10. Price Checks – To lure applicants into a trade deal, fraudsters will offer a price just below fair market value of the goods. Three banks in Bahrain issued LCs in favour of a beneficiary registered in Netherland Antilles who maintained an account with a bank in Vienna. Complying documents covering shipment of “light weight aerated blocks” by truck from Kuwait to Bahrain at a price just below market price were presented but the importers became suspicious as they never received the cargo. When asked, the Kuwaiti trucking company revealed that they never issued the transport documents. As all three banks are members of the ICC Bahrain Trade Finance Forum, I suggested they do not pay. Later, we worked closely with the importers to seek injunctions from a Bahraini court restraining the issuing banks from effecting payments. We decided to disclose the fraud information to the presenting bank in Austria which, fortunately, supported the Bahraini banks as it did not want to be a party to fraudulent transactions.
11. Atypical Goods – There are instances when goods requested under an LC are not as per the applicant’s known business line. I have refused several such LCs. Some examples: A pharmaceutical company requesting an LC for import of marble slabs from India to UK; an IT company receiving an export LC for import of clothing; a textiles trader requesting an LC for import of onions. That an LC applicant should be known to be dealing with the goods purportedly to be imported under the LC was included as a checkpoint in an advisory released by the regulators in Bahrain under Money Laundering Regulation Act when it was first promulgated in Bahrain.

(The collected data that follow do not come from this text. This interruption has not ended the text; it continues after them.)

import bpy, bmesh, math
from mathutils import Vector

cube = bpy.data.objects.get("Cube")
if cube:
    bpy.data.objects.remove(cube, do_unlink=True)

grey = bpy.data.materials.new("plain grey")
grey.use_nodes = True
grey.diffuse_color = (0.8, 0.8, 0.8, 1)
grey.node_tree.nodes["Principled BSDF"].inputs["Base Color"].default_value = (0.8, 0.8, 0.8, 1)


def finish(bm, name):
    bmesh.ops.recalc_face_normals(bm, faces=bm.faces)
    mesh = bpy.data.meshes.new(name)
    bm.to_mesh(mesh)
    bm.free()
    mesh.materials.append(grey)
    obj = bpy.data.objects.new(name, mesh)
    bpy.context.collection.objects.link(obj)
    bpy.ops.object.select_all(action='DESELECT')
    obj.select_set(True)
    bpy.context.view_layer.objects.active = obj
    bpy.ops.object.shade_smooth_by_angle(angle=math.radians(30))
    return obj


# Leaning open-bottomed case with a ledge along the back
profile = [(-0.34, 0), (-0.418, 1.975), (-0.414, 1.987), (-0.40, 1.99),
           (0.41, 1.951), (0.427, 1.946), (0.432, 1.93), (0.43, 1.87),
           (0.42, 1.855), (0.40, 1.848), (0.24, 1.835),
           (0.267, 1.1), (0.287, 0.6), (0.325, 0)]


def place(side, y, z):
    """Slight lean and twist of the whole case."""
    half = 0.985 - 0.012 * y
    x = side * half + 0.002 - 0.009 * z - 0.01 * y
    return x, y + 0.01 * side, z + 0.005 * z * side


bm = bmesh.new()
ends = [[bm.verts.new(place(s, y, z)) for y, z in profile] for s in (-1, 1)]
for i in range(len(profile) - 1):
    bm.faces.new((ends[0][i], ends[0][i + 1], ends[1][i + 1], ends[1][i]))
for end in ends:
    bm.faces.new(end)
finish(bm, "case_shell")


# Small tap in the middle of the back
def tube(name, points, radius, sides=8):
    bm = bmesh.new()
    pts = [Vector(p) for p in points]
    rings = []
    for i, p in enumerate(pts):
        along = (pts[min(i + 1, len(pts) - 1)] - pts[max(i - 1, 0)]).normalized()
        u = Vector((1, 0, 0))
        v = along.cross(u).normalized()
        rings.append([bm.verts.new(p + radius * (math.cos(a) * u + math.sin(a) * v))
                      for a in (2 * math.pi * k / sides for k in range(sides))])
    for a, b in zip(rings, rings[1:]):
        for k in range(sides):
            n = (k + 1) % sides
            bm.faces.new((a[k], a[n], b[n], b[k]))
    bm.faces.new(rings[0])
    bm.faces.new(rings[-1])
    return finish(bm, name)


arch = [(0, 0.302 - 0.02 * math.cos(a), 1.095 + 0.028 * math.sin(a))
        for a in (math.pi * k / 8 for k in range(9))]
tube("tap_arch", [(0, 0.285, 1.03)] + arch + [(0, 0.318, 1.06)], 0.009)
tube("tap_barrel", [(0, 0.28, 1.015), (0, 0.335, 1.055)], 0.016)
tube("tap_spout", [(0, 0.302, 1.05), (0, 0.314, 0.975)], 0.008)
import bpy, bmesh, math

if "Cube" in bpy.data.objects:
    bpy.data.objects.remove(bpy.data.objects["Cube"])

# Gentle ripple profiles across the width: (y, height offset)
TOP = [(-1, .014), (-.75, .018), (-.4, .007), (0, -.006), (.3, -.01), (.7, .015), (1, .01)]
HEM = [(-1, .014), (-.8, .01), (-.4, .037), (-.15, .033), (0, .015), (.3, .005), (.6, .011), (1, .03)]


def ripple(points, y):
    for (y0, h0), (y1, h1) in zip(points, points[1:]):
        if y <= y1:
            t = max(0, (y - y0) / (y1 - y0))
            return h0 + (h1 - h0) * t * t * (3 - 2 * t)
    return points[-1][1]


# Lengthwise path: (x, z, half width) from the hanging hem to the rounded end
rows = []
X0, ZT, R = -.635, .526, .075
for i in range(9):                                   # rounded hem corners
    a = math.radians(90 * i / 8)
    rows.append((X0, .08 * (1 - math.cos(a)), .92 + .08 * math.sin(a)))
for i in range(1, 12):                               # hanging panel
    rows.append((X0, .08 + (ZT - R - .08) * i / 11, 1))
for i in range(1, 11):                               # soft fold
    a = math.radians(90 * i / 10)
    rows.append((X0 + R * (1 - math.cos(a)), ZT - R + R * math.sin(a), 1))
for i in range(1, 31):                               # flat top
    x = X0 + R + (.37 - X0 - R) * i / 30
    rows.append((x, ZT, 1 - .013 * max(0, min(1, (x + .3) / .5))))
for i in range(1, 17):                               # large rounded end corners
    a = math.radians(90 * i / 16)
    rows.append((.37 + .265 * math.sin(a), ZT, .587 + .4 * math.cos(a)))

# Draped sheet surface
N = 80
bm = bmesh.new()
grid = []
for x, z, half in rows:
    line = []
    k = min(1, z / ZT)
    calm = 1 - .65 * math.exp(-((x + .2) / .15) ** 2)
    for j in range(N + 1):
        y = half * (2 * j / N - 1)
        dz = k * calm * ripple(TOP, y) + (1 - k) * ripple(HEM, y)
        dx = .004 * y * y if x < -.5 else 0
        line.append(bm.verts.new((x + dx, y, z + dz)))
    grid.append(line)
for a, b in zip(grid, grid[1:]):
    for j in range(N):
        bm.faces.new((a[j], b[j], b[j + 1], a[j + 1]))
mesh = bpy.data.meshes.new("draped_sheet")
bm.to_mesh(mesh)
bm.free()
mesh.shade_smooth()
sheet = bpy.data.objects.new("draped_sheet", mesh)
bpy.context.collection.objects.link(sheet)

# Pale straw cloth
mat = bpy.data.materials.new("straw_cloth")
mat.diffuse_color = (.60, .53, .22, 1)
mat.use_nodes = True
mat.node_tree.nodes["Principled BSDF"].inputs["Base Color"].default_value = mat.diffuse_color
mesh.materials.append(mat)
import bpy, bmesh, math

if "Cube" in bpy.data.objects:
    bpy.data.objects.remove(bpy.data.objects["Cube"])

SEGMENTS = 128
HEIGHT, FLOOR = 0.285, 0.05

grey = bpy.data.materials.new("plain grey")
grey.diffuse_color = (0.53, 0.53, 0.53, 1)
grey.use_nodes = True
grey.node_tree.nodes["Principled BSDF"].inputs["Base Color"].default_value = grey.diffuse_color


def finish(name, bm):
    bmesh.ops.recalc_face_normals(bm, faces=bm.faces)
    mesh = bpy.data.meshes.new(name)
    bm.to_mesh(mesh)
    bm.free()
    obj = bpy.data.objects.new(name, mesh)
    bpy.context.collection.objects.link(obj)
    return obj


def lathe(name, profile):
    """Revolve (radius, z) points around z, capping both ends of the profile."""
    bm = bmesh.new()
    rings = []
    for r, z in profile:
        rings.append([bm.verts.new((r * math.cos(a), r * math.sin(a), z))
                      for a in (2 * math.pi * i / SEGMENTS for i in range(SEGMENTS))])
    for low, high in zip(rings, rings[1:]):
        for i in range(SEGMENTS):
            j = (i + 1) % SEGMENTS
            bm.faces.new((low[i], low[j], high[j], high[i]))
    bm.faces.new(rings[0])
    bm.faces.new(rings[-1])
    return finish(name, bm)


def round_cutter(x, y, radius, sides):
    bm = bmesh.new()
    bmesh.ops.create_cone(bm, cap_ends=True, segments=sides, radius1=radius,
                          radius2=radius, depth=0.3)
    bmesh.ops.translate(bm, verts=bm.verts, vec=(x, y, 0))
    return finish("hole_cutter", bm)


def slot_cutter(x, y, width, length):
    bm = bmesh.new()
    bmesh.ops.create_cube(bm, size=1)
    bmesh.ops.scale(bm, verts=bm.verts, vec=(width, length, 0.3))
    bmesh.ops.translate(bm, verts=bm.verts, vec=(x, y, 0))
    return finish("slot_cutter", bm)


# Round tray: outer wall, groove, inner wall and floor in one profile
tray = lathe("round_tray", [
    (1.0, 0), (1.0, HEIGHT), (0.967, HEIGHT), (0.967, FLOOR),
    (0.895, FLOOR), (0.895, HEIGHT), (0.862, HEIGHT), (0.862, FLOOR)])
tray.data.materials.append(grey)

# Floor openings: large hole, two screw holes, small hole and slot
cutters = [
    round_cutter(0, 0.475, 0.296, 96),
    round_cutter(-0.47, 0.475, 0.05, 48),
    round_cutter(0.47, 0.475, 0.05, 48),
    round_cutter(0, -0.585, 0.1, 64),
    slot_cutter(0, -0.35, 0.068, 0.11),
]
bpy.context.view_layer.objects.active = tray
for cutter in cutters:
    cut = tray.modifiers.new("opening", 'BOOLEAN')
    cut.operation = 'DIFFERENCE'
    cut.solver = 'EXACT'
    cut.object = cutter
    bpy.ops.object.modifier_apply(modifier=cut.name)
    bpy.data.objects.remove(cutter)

12. Shipments that Make No Economic Sense – I strongly feel that trade finance bankers should review the LC structure to ascertain whether there is reasonable commercial sense in the underlying transaction, otherwise there could possibly be a fraud. In one situation, I had cautioned a bank about an LC request for USD 4m in favour of a Singapore-based beneficiary who presumably maintained stocks of ingredients for medicines in a highly sophisticated air-conditioned warehouse in perfect hygienic conditions as per Health Ministry guidelines in Dubai for shipment to Abu Dhabi by truck. The company went bust in just two years with USD multi-hundred millions of outstanding debts to its bankers.
13. Exceptionally Large Value LCs – An exporting company with an average size of shipment of USD 100,000 received an LC for USD 9m from a bank in Libya. Due diligence revealed that the scale of exporter’s business operations in UAE was inconsistent with the size of the LC.
I could share additional experiences and instances that I have encountered in my trade finance banking career. It can be never ending. However, I earnestly hope that some of the instances of red flags that I have described would assist some trade finance bankers to be able to detect and stop a fraudulent transaction. If it does even in one case, this purpose has been worthwhile.
TFG would like to thank Documentary Credit World (DCW) and the Institute of International Banking Law & Practice (IIBLP) for their cooperation and partnership with this article.